Problem statement :: An exact, word-for-word copy of the entries is required, beginning at the line that contains "outer = front" and ending at the last line, both included.

★ ★ ★ ★ ★ ★ ★

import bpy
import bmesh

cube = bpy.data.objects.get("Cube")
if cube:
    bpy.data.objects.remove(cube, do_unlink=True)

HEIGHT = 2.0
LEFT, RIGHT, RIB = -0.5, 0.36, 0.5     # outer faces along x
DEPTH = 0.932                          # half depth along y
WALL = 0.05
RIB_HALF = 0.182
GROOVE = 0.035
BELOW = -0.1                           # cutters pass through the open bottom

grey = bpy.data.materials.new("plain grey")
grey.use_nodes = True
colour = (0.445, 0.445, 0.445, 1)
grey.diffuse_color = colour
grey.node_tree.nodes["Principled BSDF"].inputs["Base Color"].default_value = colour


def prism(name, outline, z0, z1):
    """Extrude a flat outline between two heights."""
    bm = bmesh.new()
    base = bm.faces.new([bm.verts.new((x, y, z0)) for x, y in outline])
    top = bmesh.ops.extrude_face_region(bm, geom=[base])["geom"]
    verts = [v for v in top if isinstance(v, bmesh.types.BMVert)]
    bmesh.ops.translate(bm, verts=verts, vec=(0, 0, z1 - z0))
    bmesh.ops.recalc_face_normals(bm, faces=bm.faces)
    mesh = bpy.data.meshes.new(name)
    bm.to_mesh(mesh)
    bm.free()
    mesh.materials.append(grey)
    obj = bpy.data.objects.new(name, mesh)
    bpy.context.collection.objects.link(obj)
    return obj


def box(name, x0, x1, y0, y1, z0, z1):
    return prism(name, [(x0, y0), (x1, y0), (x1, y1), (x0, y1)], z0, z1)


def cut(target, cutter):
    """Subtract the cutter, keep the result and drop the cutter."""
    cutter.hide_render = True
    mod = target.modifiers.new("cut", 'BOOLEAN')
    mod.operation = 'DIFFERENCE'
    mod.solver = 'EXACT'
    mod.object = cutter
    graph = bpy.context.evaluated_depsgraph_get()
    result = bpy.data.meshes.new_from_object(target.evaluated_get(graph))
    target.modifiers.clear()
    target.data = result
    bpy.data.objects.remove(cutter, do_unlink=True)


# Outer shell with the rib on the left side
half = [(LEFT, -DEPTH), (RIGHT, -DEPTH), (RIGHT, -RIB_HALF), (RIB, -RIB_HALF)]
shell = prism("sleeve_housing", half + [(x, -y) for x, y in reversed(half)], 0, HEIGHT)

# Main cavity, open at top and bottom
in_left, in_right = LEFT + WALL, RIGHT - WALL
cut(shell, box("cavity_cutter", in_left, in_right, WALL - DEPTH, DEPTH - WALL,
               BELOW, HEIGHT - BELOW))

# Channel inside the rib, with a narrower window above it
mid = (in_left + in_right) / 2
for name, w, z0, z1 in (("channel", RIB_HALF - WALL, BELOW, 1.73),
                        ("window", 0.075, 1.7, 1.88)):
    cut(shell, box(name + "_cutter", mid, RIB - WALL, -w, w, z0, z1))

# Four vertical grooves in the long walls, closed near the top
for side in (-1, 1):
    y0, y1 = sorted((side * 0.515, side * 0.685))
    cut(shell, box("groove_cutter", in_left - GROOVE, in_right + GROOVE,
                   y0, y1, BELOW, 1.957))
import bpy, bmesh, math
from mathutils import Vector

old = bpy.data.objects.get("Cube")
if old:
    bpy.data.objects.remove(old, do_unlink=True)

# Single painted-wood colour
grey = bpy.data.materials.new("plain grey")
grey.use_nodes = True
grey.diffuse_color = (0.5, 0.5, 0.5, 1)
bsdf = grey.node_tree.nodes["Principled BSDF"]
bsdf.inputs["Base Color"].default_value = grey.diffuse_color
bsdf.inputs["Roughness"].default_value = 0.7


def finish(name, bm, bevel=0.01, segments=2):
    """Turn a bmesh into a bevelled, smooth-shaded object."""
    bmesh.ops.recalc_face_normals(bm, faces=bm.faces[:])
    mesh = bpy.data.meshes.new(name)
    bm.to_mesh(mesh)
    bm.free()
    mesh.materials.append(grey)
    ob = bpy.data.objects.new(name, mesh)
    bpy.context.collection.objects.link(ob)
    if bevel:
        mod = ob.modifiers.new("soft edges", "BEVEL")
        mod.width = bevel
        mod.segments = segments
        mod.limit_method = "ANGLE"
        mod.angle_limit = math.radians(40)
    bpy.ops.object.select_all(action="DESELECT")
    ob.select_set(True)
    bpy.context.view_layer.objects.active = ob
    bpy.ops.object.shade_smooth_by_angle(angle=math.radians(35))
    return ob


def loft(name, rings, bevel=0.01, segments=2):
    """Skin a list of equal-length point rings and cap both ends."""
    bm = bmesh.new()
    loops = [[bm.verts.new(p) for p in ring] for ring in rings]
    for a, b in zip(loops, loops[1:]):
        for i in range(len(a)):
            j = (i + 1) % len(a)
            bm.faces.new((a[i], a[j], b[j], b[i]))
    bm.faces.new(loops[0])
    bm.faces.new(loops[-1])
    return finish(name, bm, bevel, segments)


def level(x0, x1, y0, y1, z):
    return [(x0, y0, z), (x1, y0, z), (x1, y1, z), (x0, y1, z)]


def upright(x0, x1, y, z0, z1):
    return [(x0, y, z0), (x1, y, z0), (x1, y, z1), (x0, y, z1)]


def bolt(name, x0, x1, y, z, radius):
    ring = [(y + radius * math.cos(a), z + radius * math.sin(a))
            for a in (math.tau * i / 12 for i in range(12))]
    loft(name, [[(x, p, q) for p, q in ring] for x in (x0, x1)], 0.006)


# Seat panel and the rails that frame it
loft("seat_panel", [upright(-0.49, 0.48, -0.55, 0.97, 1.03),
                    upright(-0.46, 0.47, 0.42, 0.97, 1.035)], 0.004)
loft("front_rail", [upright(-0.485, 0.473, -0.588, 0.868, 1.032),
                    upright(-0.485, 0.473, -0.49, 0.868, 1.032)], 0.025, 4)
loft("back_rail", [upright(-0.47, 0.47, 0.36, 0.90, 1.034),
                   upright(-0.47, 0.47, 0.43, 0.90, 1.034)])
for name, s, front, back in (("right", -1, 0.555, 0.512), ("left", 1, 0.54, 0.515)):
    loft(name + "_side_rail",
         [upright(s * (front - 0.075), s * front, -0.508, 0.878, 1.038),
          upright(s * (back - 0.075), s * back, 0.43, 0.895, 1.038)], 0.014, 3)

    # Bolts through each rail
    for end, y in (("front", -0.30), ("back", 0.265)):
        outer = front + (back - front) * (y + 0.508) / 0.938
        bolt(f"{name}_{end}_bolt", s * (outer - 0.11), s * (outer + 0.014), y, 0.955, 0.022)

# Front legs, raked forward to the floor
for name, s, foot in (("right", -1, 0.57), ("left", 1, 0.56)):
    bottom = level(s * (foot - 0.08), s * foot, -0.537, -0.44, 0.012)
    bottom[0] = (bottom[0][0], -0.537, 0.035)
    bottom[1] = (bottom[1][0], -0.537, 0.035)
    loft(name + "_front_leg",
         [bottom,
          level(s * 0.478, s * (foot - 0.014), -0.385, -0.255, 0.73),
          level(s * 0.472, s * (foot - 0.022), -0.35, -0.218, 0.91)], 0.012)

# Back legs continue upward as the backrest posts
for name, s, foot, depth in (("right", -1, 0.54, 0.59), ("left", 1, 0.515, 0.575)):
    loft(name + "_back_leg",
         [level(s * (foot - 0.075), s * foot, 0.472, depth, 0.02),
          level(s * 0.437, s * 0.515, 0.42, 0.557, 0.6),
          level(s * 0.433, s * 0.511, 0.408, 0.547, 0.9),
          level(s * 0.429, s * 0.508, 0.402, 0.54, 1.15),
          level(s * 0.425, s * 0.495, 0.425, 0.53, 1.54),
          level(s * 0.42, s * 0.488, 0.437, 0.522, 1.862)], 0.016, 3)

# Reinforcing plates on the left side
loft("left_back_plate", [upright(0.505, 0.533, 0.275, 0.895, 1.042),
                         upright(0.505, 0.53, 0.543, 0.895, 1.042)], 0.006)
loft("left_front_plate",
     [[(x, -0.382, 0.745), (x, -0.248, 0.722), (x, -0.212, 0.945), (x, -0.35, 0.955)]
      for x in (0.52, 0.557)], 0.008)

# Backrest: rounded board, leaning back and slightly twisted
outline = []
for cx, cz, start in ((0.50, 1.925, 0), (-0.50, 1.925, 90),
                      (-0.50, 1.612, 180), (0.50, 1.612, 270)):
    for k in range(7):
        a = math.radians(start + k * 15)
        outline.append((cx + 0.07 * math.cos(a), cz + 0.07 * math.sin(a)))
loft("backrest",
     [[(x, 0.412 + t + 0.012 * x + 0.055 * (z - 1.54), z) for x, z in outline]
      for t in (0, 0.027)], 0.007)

★ ★ ★ ★ ★ ★ ★

Task solution ::
        outer = front + (back - front) * (y + 0.508) / 0.938
        bolt(f"{name}_{end}_bolt", s * (outer - 0.11), s * (outer + 0.014), y, 0.955, 0.022)

# Front legs, raked forward to the floor
for name, s, foot in (("right", -1, 0.57), ("left", 1, 0.56)):
    bottom = level(s * (foot - 0.08), s * foot, -0.537, -0.44, 0.012)
    bottom[0] = (bottom[0][0], -0.537, 0.035)
    bottom[1] = (bottom[1][0], -0.537, 0.035)
    loft(name + "_front_leg",
         [bottom,
          level(s * 0.478, s * (foot - 0.014), -0.385, -0.255, 0.73),
          level(s * 0.472, s * (foot - 0.022), -0.35, -0.218, 0.91)], 0.012)

# Back legs continue upward as the backrest posts
for name, s, foot, depth in (("right", -1, 0.54, 0.59), ("left", 1, 0.515, 0.575)):
    loft(name + "_back_leg",
         [level(s * (foot - 0.075), s * foot, 0.472, depth, 0.02),
          level(s * 0.437, s * 0.515, 0.42, 0.557, 0.6),
          level(s * 0.433, s * 0.511, 0.408, 0.547, 0.9),
          level(s * 0.429, s * 0.508, 0.402, 0.54, 1.15),
          level(s * 0.425, s * 0.495, 0.425, 0.53, 1.54),
          level(s * 0.42, s * 0.488, 0.437, 0.522, 1.862)], 0.016, 3)

# Reinforcing plates on the left side
loft("left_back_plate", [upright(0.505, 0.533, 0.275, 0.895, 1.042),
                         upright(0.505, 0.53, 0.543, 0.895, 1.042)], 0.006)
loft("left_front_plate",
     [[(x, -0.382, 0.745), (x, -0.248, 0.722), (x, -0.212, 0.945), (x, -0.35, 0.955)]
      for x in (0.52, 0.557)], 0.008)

# Backrest: rounded board, leaning back and slightly twisted
outline = []
for cx, cz, start in ((0.50, 1.925, 0), (-0.50, 1.925, 90),
                      (-0.50, 1.612, 180), (0.50, 1.612, 270)):
    for k in range(7):
        a = math.radians(start + k * 15)
        outline.append((cx + 0.07 * math.cos(a), cz + 0.07 * math.sin(a)))
loft("backrest",
     [[(x, 0.412 + t + 0.012 * x + 0.055 * (z - 1.54), z) for x, z in outline]
      for t in (0, 0.027)], 0.007)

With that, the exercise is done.